Work required: From the records below, copy out each line that has the word "frame".

*** Begin section ***

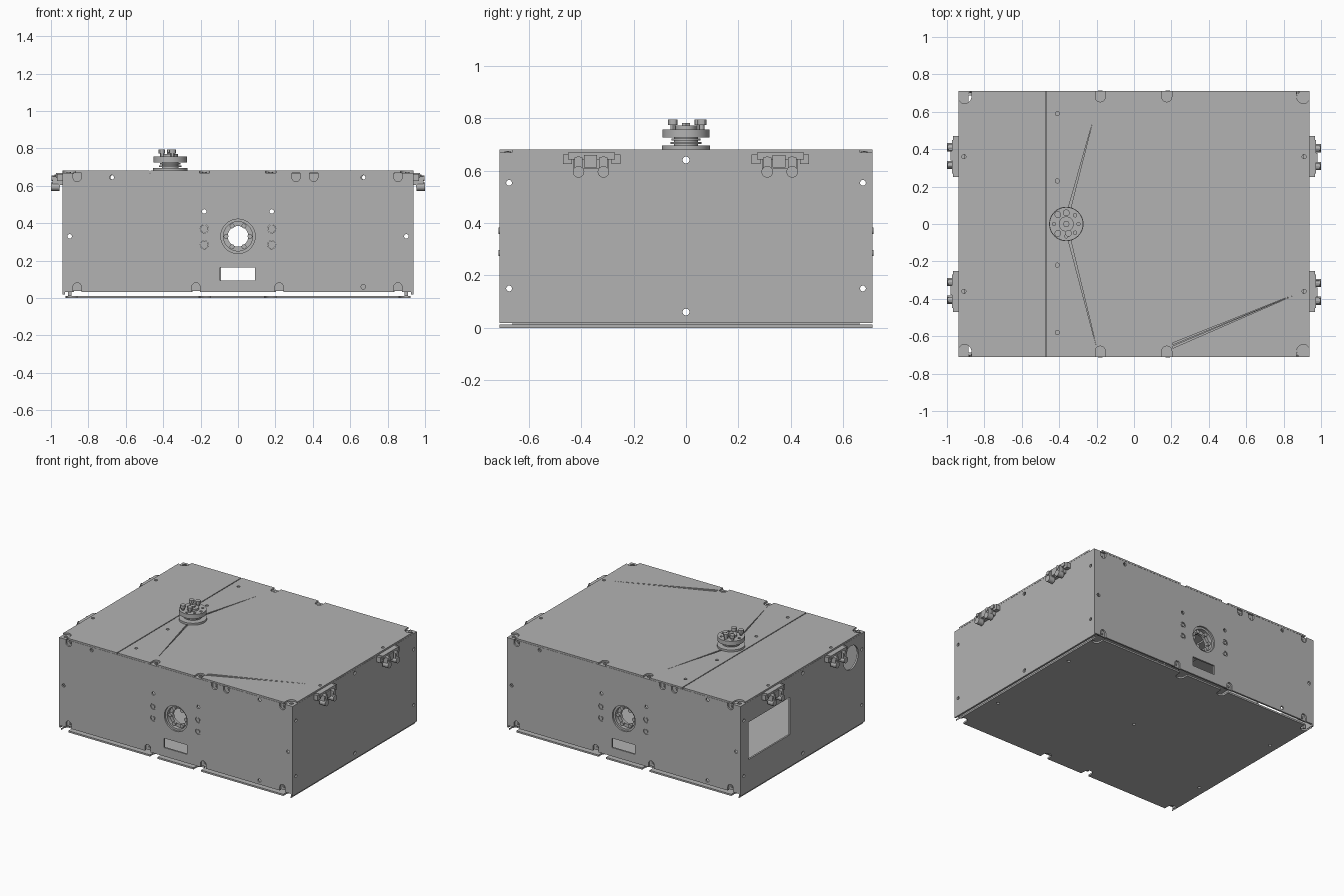
import bpy, bmesh
from math import cos, sin, pi, tau
from mathutils import Matrix, Vector

cube = bpy.data.objects.get("Cube")
if cube:
    bpy.data.objects.remove(cube, do_unlink=True)

grey = bpy.data.materials.new("sheet metal grey")
grey.use_nodes = True
grey.diffuse_color = (0.45, 0.45, 0.45, 1)
grey.node_tree.nodes["Principled BSDF"].inputs["Base Color"].default_value = grey.diffuse_color

X, Y, T = 0.937, 0.712, 0.012     # half width, half depth, sheet thickness
WALL_TOP, LID_TOP = 0.668, 0.681


def frame(u, v, origin):
    """Placement whose local axes are u, v and the outward normal."""
    u, v = Vector(u), Vector(v)
    return Matrix.Translation(origin) @ Matrix((u, v, u.cross(v))).transposed().to_4x4()


FRONT = frame((1, 0, 0), (0, 0, 1), (0, -Y, 0))
BACK = frame((-1, 0, 0), (0, 0, 1), (0, Y, 0))
LEFT = frame((0, 1, 0), (0, 0, 1), (X, 0, 0))
RIGHT = frame((0, -1, 0), (0, 0, 1), (-X, 0, 0))
LID = frame((1, 0, 0), (0, 1, 0), (0, 0, LID_TOP))
FLOOR = frame((1, 0, 0), (0, 1, 0), (0, 0, T))


def circle(u, v, r, n=24):
    return [(u + r * cos(tau * i / n), v + r * sin(tau * i / n)) for i in range(n)]


def rect(u0, u1, v0, v1):
    return [(u0, v0), (u1, v0), (u1, v1), (u0, v1)]


def notch(u, v, r, side):
    """Slot with a round end, open towards +v or -v."""
    arc = [(u - r * cos(pi * i / 10), v - side * r * sin(pi * i / 10)) for i in range(11)]
    pts = arc + [(u + r, v + side * 0.09), (u - r, v + side * 0.09)]
    return pts if side > 0 else pts[::-1]


def prism(bm, pts, lo, hi):
    base = bm.faces.new([bm.verts.new((u, v, lo)) for u, v in pts])
    out = bmesh.ops.extrude_face_region(bm, geom=[base])["geom"]
    top = [g for g in out if isinstance(g, bmesh.types.BMVert)]
    bmesh.ops.translate(bm, verts=top, vec=(0, 0, hi - lo))


def build(name, parts, place):
    """Object made of prisms, each given as (outline, low, high)."""
    bm = bmesh.new()
    for pts, lo, hi in parts:
        prism(bm, pts, lo, hi)
    bmesh.ops.recalc_face_normals(bm, faces=bm.faces)
    mesh = bpy.data.meshes.new(name)
    bm.to_mesh(mesh)
    bm.free()
    mesh.materials.append(grey)
    obj = bpy.data.objects.new(name, mesh)
    obj.matrix_world = place
    bpy.context.collection.objects.link(obj)
    return obj


def cut(obj, outlines, lo=-0.1, hi=0.1):
    tool = build("cutter", [(o, lo, hi) for o in outlines], obj.matrix_world.copy())
    tool.hide_render = True
    mod = obj.modifiers.new("openings", "BOOLEAN")
    mod.operation, mod.solver, mod.object = "DIFFERENCE", "EXACT", tool
    bpy.context.view_layer.objects.active = obj
    bpy.ops.object.modifier_apply(modifier=mod.name)
    bpy.data.objects.remove(tool, do_unlink=True)


def screw(u, v, face):
    return [(circle(u, v, 0.012, 12), face - 0.006, face + 0.004),
            (circle(u, v, 0.006, 6), face + 0.004, face + 0.006)]


# Front and back walls with notches, bearing hole and slot
for name, place in (("front", FRONT), ("back", BACK)):
    wall = build(name + "_wall", [(rect(-X + T, X - T, 0.032, WALL_TOP), -T, 0)], place)
    tabs = [(u, 0.645, 1) for u in (-0.86, 0.31, 0.405, 0.855)]
    tabs += [(u, 0.06, -1) for u in (-0.86, -0.225, 0.22, 0.855)]
    holes = [circle(u, v, 0.012) for u, v in
             ((-0.675, 0.645), (0.67, 0.645), (0.67, 0.06), (-0.9, 0.33), (0.9, 0.33),
              (-0.18, 0.463), (0.18, 0.463))]
    bosses = [(s * 0.18, v) for s in (-1, 1) for v in (0.285, 0.37)]
    holes += [circle(u, v, 0.022) for u, v in bosses]
    cut(wall, [notch(u, v, 0.022, s) for u, v, s in tabs] + holes
        + [circle(0, 0.33, 0.092, 48), rect(-0.095, 0.09, 0.095, 0.163)])
    parts = []
    for u, v, s in tabs:
        ends = sorted((v - s * 0.035, v + s * 0.022))
        parts += [(rect(u - 0.035, u + 0.035, *ends), -2 * T, -T - 0.001)] + screw(u, v, -T)
    build(name + "_screw_tabs", parts, place)
    build(name + "_boss_screws",
          [(circle(u, v, r), -0.025, hi) for u, v in bosses
           for r, hi in ((0.021, -0.004), (0.012, 0.003))], place)

    # Recessed bearing ring with bolts
    ring = build(name + "_bearing", [(circle(0, 0.33, 0.1, 48), -0.06, -T - 0.001)], place)
    cut(ring, [circle(0, 0.33, 0.078, 48)], -0.04, 0.1)
    cut(ring, [circle(0, 0.33, 0.055, 48)])
    bolts = [(0.064 * cos(tau * i / 6), 0.33 + 0.064 * sin(tau * i / 6)) for i in range(6)]
    build(name + "_bearing_bolts", [(circle(u, v, 0.013, 12), -0.045, -0.022)
                                    for u, v in bolts], place)

# Side walls; the right one has a window and a round port
side_holes = [circle(s * 0.675, v, 0.011) for s in (-1, 1) for v in (0.15, 0.553)]
side_holes += [circle(0, v, 0.013) for v in (0.06, 0.64)]
left_wall = build("left_wall", [(rect(-Y, Y, 0.018, WALL_TOP), -T, 0)], LEFT)
cut(left_wall, side_holes)
right_wall = build("right_wall", [(rect(-Y, Y, 0.018, WALL_TOP), -T, 0)], RIGHT)
cut(right_wall, side_holes + [rect(-0.62, -0.15, 0.25, 0.52), circle(0.55, 0.54, 0.085, 40)])

# Lid in two panels, with edge notches, holes and slim slits
edge_tabs = [(u, s * 0.68, s) for u in (-0.905, -0.18, 0.175, 0.905) for s in (-1, 1)]
notches = [notch(u, v, 0.036 if abs(u) > 0.5 else 0.027, s) for u, v, s in edge_tabs]
lid_holes = [circle(s * 0.91, t * 0.36, 0.011) for s in (-1, 1) for t in (-1, 1)]
lid_holes += [circle(-0.41, v, 0.011) for v in (-0.58, -0.22, 0.23, 0.59)]
slits = [[(-0.353, 0.08), (-0.34, 0.08), (-0.22, 0.55)],
         [(-0.353, -0.08), (-0.2, -0.66), (-0.34, -0.08)],
         [(0.205, -0.665), (0.87, -0.375), (0.205, -0.655)],
         [(0.205, -0.645), (0.87, -0.372), (0.205, -0.637)]]
for name, u0, u1 in (("lid_small_panel", -X, -0.473), ("lid_main_panel", -0.467, X)):
    panel = build(name, [(rect(u0, u1, -Y, Y), -T, 0)], LID)
    inside = [o for o in notches + lid_holes + slits
              if u0 - 0.01 < sum(p[0] for p in o) / len(o) < u1 + 0.01]
    cut(panel, inside)
build("lid_seam_strip", [(rect(-0.5, -0.38, -Y + T, Y - T), -2 * T, -T - 0.001)], LID)
parts = []
for u, v, s in edge_tabs:
    ends = sorted((v - s * 0.045, s * (Y - T)))
    half = 0.03 if abs(u) > 0.5 else 0.04
    parts += [(rect(u - half, u + half - 0.01, *ends), -2 * T, -T - 0.001)] + screw(u, v, -T)
build("lid_screw_tabs", parts, LID)

# Floor plate
floor = build("floor_plate", [(rect(-0.922, 0.922, -Y, Y), -T, 0)], FLOOR)
cut(floor, [notch(u * 0.985, v, 0.03, s) for u, v, s in edge_tabs]
    + [circle(s * 0.86, t * 0.36, 0.011) for s in (-1, 1) for t in (-1, 1)]
    + [circle(0, 0, 0.011)])
build("floor_flanges", [(rect(s * 0.9 - 0.01, s * 0.9 + 0.01, -Y + 0.05, Y - 0.05), 0, 0.03)
                        for s in (-1, 1)], FLOOR)

# Toggle latches: bracket, body and pivot on the wall, pull handles hanging below
for name, wall in (("left", LEFT), ("right", RIGHT)):
    for end, side in (("front", -1), ("back", 1)):
        at = wall @ Matrix.Translation((side * 0.36, 0, 0))
        build(f"{name}_{end}_latch", [
            (rect(-0.11, -0.075, 0.625, 0.662), 0, 0.03),
            (rect(0.075, 0.11, 0.625, 0.662), 0, 0.03),
            (rect(-0.09, 0.09, 0.642, 0.668), 0, 0.036),
            (rect(-0.07, 0.065, 0.605, 0.65), 0, 0.024),
            (rect(-0.03, 0.02, 0.612, 0.66), 0.02, 0.045)], at)
        handles = []
        for u in (-0.05, 0.045):
            handles += [(rect(u - 0.016, u + 0.016, 0.59, 0.65), 0.015, 0.055),
                        (circle(u, 0.595, 0.022), 0.018, 0.063),
                        (circle(u, 0.64, 0.014, 12), 0.03, 0.06)]
        build(f"{name}_{end}_latch_handles", handles, at)

# Rotary mount on the lid: base, neck, flange and bolts
MOUNT = Matrix.Translation((-0.362, 0, LID_TOP))
build("mount_base", [(circle(0, 0, 0.092, 40), 0, 0.014)], MOUNT)
build("mount_neck", [(circle(0, 0, r, 32), lo, hi) for r, lo, hi in
                     ((0.045, 0.014, 0.045), (0.06, 0.02, 0.028), (0.055, 0.034, 0.042))], MOUNT)
flange = build("mount_flange", [(circle(0, 0, 0.09, 40), 0.045, 0.076)], MOUNT)
cut(flange, [circle(0.066 * cos(tau * i / 8), 0.066 * sin(tau * i / 8), 0.009, 12)
             for i in range(8)], 0.06, 0.1)
build("mount_hub", [(circle(0, 0, 0.04, 32), 0.076, 0.09),
                    (circle(0, 0, 0.018, 6), 0.09, 0.1)], MOUNT)
parts = []
for u, v in ((-0.045, -0.05), (-0.045, 0.05), (0.0, 0.06), (0.012, -0.05)):
    parts += [(circle(u, v, 0.01, 12), 0.076, 0.095), (circle(u, v, 0.018, 12), 0.092, 0.113)]
build("mount_bolts", parts, MOUNT)

# Smooth the round parts, keep sheet edges crisp
bpy.ops.object.select_all(action="DESELECT")
for obj in bpy.context.collection.objects:
    if obj.type == "MESH" and grey.name in obj.data.materials:
        obj.select_set(True)
        bpy.context.view_layer.objects.active = obj
bpy.ops.object.shade_smooth_by_angle(angle=pi / 6)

*** End section ***

Result of this exercise:
def frame(u, v, origin):
FRONT = frame((1, 0, 0), (0, 0, 1), (0, -Y, 0))
BACK = frame((-1, 0, 0), (0, 0, 1), (0, Y, 0))
LEFT = frame((0, 1, 0), (0, 0, 1), (X, 0, 0))
RIGHT = frame((0, -1, 0), (0, 0, 1), (-X, 0, 0))
LID = frame((1, 0, 0), (0, 1, 0), (0, 0, LID_TOP))
FLOOR = frame((1, 0, 0), (0, 1, 0), (0, 0, T))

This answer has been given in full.